This year in California’s San Joaquin Valley (the southern arm of the Great Central Valley) it’s an outbreak year
for Beet Curly Top Virus (BCTV). The virus is vectored by the beet leafhopper, Circulifer tenellus, an invasive insect which was probably introduced to the western USA in the early 20th century. The beet leafhopper is a desert-adapted migratory insect which feeds and breeds on a wide variety of plant species. In the San Joaquin Valley C.tenellus migrates back and forward between winter breeding grounds in the hills on the western side of the valley and summer breeding grounds among the crop lands on the valley floor; BCTV travels back and forward along with its insect vector and probably also persists on the valley floor in infected weed hosts that colonize field and orchard margins where there is available water.
The California Department of Food and Agriculture has run a leafhopper population survey and control program in the foothills for several decades, supported by funds raised through a levy on crop production. The aim of the program is to reduce the winter breeding population of hoppers to non-damaging size and to warn growers of years, like this one, when the population is large. In spite of these management efforts, the beet leafhopper and BCTV have sporadic outbreak years. The dynamics of the leafhopper population have never been studied quantitatively, but detailed field studies in the 1950s and 1960s mean that we have a wealth of information about factors that are known to play a role. For example, early and higher than average autumn rainfall encourages the germination and vigorous growth of winter annual weeds in the foothills supporting survival and egg laying by female hoppers migrating back from the valley bottom. Conversely dry late winter and spring weather helps with survival of the new generation of hoppers (being a desert insect, C.tenellus does not thrive in cold, wet conditions) and encourages them to migrate out of the foothills to the valley. So, sequences of wet year-ends followed by dry year beginnings tend to be associated with outbreaks. The end of 2012 was very much wetter than average and the start of 2013 was among the driest on record.
The point here is not
that climate change caused this year’s BCTV outbreak; in as much as the outbreak depends on particular patterns of weather, what’s happening this year is not especially abnormal. However the connection between the outbreak and atypical patterns of weather gives us an indication of the type of effect that we are likely to see globally as the weather becomes more variable. The BCTV outbreak is a timely reminder, not that one was needed, that as difficult as it is to predict the dynamics of pest populations sometimes, it is only likely to get more so in future in many parts of the world. With increased uncertainty comes increased risk for farmers and all of the knock-on effects on innovation and willingness to try new ideas a more risky environment entails.

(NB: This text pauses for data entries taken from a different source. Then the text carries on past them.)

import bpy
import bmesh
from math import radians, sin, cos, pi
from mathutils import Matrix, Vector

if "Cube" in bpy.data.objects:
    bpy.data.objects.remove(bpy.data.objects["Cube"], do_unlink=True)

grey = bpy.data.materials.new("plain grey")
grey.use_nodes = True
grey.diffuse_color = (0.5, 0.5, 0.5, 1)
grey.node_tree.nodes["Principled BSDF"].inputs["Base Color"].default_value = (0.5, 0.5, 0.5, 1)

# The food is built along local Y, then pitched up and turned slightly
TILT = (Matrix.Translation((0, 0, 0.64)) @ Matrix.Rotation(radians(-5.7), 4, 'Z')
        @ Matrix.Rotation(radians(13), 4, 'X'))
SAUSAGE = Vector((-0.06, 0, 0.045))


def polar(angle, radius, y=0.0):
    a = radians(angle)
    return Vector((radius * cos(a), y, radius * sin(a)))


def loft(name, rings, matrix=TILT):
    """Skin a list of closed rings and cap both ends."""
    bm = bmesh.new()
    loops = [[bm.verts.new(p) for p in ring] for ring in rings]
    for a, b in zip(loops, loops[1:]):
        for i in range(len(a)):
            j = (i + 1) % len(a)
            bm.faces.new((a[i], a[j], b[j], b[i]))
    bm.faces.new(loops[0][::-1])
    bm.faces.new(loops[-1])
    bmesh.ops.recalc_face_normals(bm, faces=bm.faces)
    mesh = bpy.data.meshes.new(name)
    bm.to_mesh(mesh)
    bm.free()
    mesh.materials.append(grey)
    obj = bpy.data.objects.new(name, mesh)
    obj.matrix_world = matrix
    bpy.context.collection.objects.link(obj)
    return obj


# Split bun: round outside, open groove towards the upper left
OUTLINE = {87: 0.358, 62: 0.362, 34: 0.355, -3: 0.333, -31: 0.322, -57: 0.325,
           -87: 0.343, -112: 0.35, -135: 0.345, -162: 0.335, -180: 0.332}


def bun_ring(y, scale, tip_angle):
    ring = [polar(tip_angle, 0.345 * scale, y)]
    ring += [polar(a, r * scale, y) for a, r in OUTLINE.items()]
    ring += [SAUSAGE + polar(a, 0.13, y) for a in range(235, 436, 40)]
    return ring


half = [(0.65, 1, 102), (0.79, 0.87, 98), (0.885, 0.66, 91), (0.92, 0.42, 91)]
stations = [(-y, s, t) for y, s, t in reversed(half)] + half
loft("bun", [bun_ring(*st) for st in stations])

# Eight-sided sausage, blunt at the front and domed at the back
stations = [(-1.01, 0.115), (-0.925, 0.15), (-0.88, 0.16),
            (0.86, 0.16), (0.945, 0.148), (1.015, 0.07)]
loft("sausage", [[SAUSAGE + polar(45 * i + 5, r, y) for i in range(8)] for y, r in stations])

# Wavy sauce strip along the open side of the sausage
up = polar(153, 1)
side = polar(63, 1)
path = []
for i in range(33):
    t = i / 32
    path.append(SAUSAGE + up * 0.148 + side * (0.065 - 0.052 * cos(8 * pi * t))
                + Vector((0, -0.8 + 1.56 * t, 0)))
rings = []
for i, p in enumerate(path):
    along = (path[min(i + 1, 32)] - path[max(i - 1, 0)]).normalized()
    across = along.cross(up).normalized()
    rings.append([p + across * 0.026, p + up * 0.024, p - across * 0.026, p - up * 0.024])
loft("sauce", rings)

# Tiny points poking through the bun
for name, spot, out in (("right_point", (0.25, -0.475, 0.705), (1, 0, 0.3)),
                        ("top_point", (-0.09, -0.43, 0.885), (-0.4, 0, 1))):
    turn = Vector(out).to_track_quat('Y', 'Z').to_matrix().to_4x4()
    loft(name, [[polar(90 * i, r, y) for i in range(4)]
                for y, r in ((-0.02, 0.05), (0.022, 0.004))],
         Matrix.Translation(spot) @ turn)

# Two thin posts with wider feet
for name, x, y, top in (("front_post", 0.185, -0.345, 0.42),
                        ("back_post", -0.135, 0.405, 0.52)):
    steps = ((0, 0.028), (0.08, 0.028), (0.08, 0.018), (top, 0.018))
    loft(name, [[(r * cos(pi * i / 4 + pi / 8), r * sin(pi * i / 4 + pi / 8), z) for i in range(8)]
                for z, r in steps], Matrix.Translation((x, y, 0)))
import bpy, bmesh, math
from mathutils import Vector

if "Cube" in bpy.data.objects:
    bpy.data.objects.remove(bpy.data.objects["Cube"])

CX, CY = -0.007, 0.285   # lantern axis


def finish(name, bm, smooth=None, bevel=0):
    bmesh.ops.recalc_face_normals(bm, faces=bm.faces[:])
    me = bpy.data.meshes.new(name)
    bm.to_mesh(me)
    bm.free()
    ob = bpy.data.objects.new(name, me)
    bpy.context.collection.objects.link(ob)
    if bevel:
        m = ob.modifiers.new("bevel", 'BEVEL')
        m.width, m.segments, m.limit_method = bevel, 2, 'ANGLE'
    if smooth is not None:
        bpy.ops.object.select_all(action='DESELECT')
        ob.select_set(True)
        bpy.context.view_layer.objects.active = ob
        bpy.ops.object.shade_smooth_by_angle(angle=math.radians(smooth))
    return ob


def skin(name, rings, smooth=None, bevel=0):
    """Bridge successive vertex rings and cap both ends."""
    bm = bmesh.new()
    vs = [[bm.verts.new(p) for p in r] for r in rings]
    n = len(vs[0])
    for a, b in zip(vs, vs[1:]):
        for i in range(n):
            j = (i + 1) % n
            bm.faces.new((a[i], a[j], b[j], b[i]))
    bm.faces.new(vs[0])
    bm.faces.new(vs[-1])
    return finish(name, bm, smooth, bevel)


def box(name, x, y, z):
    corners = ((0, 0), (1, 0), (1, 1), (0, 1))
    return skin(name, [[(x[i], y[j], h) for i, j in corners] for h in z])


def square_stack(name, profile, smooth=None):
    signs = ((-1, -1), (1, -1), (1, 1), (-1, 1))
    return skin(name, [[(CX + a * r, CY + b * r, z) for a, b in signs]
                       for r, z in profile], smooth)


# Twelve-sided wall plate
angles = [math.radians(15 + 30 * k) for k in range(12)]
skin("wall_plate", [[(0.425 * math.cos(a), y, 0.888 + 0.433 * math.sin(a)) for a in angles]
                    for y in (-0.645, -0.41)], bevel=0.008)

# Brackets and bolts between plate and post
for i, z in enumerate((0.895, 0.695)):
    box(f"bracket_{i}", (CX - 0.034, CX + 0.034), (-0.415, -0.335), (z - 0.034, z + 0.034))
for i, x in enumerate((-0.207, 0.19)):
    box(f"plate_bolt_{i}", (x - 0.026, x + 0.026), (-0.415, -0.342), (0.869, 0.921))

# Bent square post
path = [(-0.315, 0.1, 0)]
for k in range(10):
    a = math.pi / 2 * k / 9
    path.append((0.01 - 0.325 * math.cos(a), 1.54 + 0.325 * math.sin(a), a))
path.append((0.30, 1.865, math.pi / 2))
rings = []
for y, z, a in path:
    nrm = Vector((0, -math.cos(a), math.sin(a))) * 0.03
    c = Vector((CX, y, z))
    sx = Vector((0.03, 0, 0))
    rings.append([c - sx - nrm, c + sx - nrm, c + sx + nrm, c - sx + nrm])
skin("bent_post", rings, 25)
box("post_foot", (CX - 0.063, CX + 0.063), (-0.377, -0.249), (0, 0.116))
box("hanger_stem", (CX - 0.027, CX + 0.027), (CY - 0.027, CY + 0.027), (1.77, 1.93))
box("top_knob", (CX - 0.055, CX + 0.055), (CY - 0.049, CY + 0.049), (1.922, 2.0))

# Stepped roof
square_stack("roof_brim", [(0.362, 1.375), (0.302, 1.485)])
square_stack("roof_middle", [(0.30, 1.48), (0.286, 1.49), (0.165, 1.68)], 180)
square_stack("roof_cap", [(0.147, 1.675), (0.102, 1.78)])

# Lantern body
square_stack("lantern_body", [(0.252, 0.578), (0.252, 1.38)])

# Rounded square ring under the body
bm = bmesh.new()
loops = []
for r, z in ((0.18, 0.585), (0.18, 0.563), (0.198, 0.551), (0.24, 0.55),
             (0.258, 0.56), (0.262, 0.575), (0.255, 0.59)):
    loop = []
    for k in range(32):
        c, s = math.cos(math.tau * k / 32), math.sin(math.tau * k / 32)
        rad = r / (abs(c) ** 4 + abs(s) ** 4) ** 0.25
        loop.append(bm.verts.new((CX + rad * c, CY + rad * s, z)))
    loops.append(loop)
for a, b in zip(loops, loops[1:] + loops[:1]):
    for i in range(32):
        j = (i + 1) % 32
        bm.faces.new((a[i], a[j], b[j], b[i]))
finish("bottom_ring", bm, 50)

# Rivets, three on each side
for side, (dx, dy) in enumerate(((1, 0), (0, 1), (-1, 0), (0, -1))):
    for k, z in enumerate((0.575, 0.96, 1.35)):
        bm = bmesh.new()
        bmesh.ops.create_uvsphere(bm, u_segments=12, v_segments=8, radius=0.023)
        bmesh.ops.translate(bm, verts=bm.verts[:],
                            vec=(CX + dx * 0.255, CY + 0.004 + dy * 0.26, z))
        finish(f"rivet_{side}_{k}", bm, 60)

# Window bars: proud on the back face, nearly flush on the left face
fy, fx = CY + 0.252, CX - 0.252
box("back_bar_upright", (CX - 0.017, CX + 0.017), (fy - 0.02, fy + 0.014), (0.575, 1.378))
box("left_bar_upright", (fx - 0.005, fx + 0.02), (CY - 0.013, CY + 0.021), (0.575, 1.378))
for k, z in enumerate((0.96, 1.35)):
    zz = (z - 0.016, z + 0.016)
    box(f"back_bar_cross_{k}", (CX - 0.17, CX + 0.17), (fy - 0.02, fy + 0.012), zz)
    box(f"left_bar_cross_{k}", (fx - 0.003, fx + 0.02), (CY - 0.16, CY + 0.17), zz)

We are using modeling and data analysis to investigate how the long-term control strategy interacts with the intrinsic population dynamics and environmental effects to generate the oscillations in leafhopper population size and virus prevalence which are observed. Generic lessons learned from studying this well-known pest and disease complex should be useful in studying less well characterized systems elsewhere.